Task item: What the task needs is the data below, written out verbatim.

Dataset records:

###

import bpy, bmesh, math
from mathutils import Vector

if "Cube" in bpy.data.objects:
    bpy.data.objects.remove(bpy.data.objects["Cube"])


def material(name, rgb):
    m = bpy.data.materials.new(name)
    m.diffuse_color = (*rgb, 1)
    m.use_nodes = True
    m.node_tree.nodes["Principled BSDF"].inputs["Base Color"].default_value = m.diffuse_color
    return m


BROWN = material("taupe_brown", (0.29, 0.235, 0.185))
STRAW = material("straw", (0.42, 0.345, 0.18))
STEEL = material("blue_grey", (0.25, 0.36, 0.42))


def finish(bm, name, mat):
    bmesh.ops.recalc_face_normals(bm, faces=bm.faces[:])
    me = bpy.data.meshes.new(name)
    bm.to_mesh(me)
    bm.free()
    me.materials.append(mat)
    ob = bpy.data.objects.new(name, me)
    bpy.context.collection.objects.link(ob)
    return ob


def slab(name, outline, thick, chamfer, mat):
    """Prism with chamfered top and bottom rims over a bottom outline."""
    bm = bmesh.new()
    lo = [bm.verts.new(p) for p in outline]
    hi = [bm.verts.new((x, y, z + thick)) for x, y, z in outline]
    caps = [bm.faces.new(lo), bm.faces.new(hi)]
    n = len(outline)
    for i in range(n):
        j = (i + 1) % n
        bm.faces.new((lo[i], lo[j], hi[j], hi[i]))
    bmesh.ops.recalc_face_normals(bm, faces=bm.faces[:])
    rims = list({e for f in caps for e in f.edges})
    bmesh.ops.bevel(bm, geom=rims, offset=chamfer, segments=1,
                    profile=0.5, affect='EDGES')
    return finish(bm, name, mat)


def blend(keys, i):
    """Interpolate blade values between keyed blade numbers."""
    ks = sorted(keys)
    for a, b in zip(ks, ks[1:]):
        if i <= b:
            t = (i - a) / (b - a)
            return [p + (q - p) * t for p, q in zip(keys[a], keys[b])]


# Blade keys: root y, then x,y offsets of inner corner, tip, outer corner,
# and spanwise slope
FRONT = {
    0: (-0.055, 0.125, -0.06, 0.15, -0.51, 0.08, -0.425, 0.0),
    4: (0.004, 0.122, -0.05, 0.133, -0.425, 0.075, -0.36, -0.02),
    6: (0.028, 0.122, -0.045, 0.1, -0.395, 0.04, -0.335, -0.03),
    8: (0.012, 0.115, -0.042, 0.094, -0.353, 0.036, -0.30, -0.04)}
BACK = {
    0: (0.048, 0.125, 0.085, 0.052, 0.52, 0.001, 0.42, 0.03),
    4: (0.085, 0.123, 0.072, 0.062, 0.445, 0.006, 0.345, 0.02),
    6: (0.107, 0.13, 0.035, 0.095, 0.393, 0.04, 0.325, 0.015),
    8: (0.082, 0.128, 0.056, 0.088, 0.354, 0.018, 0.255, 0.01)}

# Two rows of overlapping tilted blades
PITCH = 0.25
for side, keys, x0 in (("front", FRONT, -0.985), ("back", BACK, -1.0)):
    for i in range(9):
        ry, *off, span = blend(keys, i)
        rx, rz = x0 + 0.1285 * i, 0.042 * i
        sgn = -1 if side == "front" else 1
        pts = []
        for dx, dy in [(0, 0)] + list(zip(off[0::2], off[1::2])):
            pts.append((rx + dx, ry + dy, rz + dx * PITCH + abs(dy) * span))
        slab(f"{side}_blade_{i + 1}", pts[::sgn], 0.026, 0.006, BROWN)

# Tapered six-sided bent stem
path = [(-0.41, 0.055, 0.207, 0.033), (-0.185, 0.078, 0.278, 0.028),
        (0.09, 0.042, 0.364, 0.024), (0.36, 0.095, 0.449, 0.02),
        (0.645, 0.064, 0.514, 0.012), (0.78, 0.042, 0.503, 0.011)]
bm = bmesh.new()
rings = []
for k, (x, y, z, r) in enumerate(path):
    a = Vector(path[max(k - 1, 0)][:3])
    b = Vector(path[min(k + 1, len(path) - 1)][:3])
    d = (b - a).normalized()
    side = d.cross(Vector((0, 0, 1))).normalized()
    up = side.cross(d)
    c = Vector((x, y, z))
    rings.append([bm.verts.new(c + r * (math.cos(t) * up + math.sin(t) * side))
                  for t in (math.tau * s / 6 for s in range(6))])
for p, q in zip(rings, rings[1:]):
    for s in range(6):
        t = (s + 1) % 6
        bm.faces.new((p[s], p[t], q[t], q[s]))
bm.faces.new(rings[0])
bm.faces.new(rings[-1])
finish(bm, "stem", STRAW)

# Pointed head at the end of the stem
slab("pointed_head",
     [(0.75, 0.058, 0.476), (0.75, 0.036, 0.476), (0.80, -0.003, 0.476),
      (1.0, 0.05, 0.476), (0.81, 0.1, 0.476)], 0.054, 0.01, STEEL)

###

Output below:
import bpy, bmesh, math
from mathutils import Vector

if "Cube" in bpy.data.objects:
    bpy.data.objects.remove(bpy.data.objects["Cube"])


def material(name, rgb):
    m = bpy.data.materials.new(name)
    m.diffuse_color = (*rgb, 1)
    m.use_nodes = True
    m.node_tree.nodes["Principled BSDF"].inputs["Base Color"].default_value = m.diffuse_color
    return m


BROWN = material("taupe_brown", (0.29, 0.235, 0.185))
STRAW = material("straw", (0.42, 0.345, 0.18))
STEEL = material("blue_grey", (0.25, 0.36, 0.42))


def finish(bm, name, mat):
    bmesh.ops.recalc_face_normals(bm, faces=bm.faces[:])
    me = bpy.data.meshes.new(name)
    bm.to_mesh(me)
    bm.free()
    me.materials.append(mat)
    ob = bpy.data.objects.new(name, me)
    bpy.context.collection.objects.link(ob)
    return ob


def slab(name, outline, thick, chamfer, mat):
    """Prism with chamfered top and bottom rims over a bottom outline."""
    bm = bmesh.new()
    lo = [bm.verts.new(p) for p in outline]
    hi = [bm.verts.new((x, y, z + thick)) for x, y, z in outline]
    caps = [bm.faces.new(lo), bm.faces.new(hi)]
    n = len(outline)
    for i in range(n):
        j = (i + 1) % n
        bm.faces.new((lo[i], lo[j], hi[j], hi[i]))
    bmesh.ops.recalc_face_normals(bm, faces=bm.faces[:])
    rims = list({e for f in caps for e in f.edges})
    bmesh.ops.bevel(bm, geom=rims, offset=chamfer, segments=1,
                    profile=0.5, affect='EDGES')
    return finish(bm, name, mat)


def blend(keys, i):
    """Interpolate blade values between keyed blade numbers."""
    ks = sorted(keys)
    for a, b in zip(ks, ks[1:]):
        if i <= b:
            t = (i - a) / (b - a)
            return [p + (q - p) * t for p, q in zip(keys[a], keys[b])]


# Blade keys: root y, then x,y offsets of inner corner, tip, outer corner,
# and spanwise slope
FRONT = {
    0: (-0.055, 0.125, -0.06, 0.15, -0.51, 0.08, -0.425, 0.0),
    4: (0.004, 0.122, -0.05, 0.133, -0.425, 0.075, -0.36, -0.02),
    6: (0.028, 0.122, -0.045, 0.1, -0.395, 0.04, -0.335, -0.03),
    8: (0.012, 0.115, -0.042, 0.094, -0.353, 0.036, -0.30, -0.04)}
BACK = {
    0: (0.048, 0.125, 0.085, 0.052, 0.52, 0.001, 0.42, 0.03),
    4: (0.085, 0.123, 0.072, 0.062, 0.445, 0.006, 0.345, 0.02),
    6: (0.107, 0.13, 0.035, 0.095, 0.393, 0.04, 0.325, 0.015),
    8: (0.082, 0.128, 0.056, 0.088, 0.354, 0.018, 0.255, 0.01)}

# Two rows of overlapping tilted blades
PITCH = 0.25
for side, keys, x0 in (("front", FRONT, -0.985), ("back", BACK, -1.0)):
    for i in range(9):
        ry, *off, span = blend(keys, i)
        rx, rz = x0 + 0.1285 * i, 0.042 * i
        sgn = -1 if side == "front" else 1
        pts = []
        for dx, dy in [(0, 0)] + list(zip(off[0::2], off[1::2])):
            pts.append((rx + dx, ry + dy, rz + dx * PITCH + abs(dy) * span))
        slab(f"{side}_blade_{i + 1}", pts[::sgn], 0.026, 0.006, BROWN)

# Tapered six-sided bent stem
path = [(-0.41, 0.055, 0.207, 0.033), (-0.185, 0.078, 0.278, 0.028),
        (0.09, 0.042, 0.364, 0.024), (0.36, 0.095, 0.449, 0.02),
        (0.645, 0.064, 0.514, 0.012), (0.78, 0.042, 0.503, 0.011)]
bm = bmesh.new()
rings = []
for k, (x, y, z, r) in enumerate(path):
    a = Vector(path[max(k - 1, 0)][:3])
    b = Vector(path[min(k + 1, len(path) - 1)][:3])
    d = (b - a).normalized()
    side = d.cross(Vector((0, 0, 1))).normalized()
    up = side.cross(d)
    c = Vector((x, y, z))
    rings.append([bm.verts.new(c + r * (math.cos(t) * up + math.sin(t) * side))
                  for t in (math.tau * s / 6 for s in range(6))])
for p, q in zip(rings, rings[1:]):
    for s in range(6):
        t = (s + 1) % 6
        bm.faces.new((p[s], p[t], q[t], q[s]))
bm.faces.new(rings[0])
bm.faces.new(rings[-1])
finish(bm, "stem", STRAW)

# Pointed head at the end of the stem
slab("pointed_head",
     [(0.75, 0.058, 0.476), (0.75, 0.036, 0.476), (0.80, -0.003, 0.476),
      (1.0, 0.05, 0.476), (0.81, 0.1, 0.476)], 0.054, 0.01, STEEL)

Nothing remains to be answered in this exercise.